Exercise objective — Please report each line of the data below that contains "right".

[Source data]
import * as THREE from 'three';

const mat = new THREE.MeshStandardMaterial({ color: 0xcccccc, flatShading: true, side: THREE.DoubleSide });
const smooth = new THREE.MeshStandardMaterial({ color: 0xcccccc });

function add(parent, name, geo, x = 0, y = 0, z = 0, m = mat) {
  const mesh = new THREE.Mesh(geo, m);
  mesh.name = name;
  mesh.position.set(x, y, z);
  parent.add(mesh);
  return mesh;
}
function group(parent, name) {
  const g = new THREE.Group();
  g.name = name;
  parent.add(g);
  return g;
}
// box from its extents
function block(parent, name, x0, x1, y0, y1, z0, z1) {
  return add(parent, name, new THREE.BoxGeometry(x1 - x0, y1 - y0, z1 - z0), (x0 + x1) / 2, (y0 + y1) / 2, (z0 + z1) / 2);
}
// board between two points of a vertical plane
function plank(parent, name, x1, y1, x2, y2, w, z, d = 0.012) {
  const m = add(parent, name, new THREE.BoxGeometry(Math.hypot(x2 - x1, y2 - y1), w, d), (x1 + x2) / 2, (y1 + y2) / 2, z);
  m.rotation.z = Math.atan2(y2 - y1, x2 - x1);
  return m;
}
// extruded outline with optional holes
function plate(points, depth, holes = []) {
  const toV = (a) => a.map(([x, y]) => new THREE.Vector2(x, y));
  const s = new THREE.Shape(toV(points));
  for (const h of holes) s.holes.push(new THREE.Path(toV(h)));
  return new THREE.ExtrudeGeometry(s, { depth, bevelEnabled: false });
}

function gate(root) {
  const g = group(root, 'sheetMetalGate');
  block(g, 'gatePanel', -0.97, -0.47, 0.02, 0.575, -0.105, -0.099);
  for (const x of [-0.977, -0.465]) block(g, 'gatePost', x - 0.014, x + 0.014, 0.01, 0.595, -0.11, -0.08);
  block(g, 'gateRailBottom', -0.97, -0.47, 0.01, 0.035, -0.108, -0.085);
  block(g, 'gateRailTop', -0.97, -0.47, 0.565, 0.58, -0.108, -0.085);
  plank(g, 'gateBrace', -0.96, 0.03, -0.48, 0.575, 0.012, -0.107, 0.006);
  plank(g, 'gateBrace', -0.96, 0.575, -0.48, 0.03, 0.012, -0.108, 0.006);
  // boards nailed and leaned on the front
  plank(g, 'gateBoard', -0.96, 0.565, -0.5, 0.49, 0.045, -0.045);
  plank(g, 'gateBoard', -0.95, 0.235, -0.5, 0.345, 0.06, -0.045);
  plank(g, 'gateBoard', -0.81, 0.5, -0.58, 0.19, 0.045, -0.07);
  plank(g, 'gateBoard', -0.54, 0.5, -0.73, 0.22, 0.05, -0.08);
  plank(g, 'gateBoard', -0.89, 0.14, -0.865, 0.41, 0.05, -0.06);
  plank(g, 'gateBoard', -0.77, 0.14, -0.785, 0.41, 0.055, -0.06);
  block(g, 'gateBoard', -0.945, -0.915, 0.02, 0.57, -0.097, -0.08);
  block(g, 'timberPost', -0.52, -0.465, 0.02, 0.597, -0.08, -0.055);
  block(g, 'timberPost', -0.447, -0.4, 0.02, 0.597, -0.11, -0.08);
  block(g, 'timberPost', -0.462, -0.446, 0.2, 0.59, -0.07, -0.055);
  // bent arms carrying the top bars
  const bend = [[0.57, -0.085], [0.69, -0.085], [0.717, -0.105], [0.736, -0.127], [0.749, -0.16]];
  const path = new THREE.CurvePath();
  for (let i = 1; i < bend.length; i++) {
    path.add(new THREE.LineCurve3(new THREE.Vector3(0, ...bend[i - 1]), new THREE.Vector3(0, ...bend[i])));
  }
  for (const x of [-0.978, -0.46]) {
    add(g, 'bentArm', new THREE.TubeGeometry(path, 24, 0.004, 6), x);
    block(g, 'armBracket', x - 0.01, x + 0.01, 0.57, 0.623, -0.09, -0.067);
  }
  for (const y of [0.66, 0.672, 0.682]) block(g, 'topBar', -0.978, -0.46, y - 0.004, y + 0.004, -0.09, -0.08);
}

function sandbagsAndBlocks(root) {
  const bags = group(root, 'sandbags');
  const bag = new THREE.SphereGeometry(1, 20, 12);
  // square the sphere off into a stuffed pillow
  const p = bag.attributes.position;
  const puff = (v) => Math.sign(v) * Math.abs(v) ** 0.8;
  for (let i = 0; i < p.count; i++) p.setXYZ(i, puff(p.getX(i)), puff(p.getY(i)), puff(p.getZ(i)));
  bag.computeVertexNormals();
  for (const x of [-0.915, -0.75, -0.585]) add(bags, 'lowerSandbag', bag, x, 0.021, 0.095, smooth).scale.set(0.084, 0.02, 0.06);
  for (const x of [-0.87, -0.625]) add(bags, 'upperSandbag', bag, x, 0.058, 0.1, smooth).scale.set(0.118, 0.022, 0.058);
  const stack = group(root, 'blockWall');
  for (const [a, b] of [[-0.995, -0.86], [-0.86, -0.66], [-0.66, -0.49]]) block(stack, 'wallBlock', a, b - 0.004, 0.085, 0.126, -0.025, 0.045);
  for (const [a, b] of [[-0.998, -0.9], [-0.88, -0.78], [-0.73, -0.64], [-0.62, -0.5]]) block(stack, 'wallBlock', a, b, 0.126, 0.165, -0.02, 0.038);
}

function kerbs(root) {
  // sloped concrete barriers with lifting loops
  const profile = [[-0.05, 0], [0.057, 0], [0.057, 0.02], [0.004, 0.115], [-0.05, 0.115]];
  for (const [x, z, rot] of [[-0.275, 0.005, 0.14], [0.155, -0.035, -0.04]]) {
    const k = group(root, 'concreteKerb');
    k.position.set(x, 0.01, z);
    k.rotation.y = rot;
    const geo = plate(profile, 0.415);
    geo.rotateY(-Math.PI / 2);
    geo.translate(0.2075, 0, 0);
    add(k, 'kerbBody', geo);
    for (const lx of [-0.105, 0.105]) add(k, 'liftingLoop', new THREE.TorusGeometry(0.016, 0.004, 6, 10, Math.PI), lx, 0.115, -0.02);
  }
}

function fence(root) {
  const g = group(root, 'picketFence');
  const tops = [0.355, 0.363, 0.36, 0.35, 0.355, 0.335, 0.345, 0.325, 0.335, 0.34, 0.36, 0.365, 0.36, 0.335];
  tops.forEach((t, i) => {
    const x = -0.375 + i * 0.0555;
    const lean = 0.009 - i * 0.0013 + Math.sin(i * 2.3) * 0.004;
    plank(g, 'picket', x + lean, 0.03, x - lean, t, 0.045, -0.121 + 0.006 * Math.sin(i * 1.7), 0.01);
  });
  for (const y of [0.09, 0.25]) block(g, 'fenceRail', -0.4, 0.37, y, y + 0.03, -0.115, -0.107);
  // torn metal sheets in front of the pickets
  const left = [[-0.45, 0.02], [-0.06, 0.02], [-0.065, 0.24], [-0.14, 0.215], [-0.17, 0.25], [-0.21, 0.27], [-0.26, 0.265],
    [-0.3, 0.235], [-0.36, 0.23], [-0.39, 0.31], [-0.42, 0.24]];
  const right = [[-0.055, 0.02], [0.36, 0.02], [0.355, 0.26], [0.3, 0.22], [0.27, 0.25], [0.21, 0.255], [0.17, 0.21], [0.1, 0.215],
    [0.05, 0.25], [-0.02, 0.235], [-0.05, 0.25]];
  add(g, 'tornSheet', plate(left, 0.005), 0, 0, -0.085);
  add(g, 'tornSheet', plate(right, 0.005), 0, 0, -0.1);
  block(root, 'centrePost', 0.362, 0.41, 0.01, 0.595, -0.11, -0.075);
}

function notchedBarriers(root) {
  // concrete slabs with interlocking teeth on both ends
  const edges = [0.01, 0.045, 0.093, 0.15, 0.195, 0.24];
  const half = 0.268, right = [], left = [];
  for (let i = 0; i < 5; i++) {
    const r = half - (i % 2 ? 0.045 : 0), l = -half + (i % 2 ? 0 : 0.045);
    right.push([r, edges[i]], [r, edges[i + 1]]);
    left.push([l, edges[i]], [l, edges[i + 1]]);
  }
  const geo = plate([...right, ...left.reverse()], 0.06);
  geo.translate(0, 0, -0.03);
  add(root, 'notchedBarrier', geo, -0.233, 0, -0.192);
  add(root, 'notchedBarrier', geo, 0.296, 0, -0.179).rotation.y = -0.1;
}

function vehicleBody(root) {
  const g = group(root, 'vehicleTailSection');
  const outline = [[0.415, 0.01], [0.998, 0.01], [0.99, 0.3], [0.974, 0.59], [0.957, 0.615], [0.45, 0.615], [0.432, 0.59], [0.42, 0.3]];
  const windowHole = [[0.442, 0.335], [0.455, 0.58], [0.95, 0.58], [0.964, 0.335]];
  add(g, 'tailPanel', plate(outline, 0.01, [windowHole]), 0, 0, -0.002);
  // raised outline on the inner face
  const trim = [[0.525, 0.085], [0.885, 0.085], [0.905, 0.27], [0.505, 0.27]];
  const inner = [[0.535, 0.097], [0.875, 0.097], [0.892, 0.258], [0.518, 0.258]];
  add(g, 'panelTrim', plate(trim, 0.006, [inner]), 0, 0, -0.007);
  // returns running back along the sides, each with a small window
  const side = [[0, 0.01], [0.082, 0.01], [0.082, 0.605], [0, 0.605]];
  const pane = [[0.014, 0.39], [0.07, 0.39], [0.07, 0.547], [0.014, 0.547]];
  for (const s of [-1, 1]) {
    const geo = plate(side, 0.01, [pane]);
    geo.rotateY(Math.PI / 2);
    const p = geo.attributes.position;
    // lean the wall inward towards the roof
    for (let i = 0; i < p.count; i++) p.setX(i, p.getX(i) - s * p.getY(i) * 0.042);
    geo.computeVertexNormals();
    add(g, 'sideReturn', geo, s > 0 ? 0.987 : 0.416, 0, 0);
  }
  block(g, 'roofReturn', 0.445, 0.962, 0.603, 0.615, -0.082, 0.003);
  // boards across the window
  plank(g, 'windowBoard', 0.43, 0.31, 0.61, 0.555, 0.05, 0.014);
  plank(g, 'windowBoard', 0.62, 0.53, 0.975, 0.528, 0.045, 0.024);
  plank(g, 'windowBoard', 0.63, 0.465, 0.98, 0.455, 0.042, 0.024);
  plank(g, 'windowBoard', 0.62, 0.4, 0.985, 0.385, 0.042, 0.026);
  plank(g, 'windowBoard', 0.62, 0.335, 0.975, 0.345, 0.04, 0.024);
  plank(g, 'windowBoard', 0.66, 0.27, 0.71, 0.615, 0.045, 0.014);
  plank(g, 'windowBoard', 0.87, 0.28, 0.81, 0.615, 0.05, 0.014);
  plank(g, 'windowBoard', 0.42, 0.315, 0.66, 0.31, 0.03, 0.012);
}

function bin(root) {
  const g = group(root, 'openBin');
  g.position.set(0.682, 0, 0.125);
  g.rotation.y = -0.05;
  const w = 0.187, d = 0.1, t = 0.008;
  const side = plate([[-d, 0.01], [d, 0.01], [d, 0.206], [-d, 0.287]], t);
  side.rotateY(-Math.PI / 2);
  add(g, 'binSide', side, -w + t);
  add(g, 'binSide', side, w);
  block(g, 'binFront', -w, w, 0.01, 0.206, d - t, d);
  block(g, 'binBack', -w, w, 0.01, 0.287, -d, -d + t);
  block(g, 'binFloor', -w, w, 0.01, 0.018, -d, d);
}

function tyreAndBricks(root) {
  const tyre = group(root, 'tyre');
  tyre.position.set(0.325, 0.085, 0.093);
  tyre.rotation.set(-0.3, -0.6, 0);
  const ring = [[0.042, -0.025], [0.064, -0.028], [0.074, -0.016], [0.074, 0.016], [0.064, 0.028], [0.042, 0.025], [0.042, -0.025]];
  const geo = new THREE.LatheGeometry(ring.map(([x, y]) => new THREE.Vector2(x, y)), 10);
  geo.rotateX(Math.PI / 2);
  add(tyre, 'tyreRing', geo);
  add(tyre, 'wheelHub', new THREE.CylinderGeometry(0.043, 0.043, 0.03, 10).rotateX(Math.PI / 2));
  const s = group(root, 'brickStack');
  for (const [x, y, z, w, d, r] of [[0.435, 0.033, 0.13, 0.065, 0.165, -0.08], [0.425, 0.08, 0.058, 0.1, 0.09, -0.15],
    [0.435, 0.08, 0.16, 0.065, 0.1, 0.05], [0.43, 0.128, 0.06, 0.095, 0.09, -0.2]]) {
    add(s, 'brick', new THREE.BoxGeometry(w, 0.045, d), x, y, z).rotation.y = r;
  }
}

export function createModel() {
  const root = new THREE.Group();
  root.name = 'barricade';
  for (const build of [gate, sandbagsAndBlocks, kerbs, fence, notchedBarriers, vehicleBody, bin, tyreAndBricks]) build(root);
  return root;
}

Your solution —
  const right = [[-0.055, 0.02], [0.36, 0.02], [0.355, 0.26], [0.3, 0.22], [0.27, 0.25], [0.21, 0.255], [0.17, 0.21], [0.1, 0.215],
  add(g, 'tornSheet', plate(right, 0.005), 0, 0, -0.1);
  const half = 0.268, right = [], left = [];
    right.push([r, edges[i]], [r, edges[i + 1]]);
  const geo = plate([...right, ...left.reverse()], 0.06);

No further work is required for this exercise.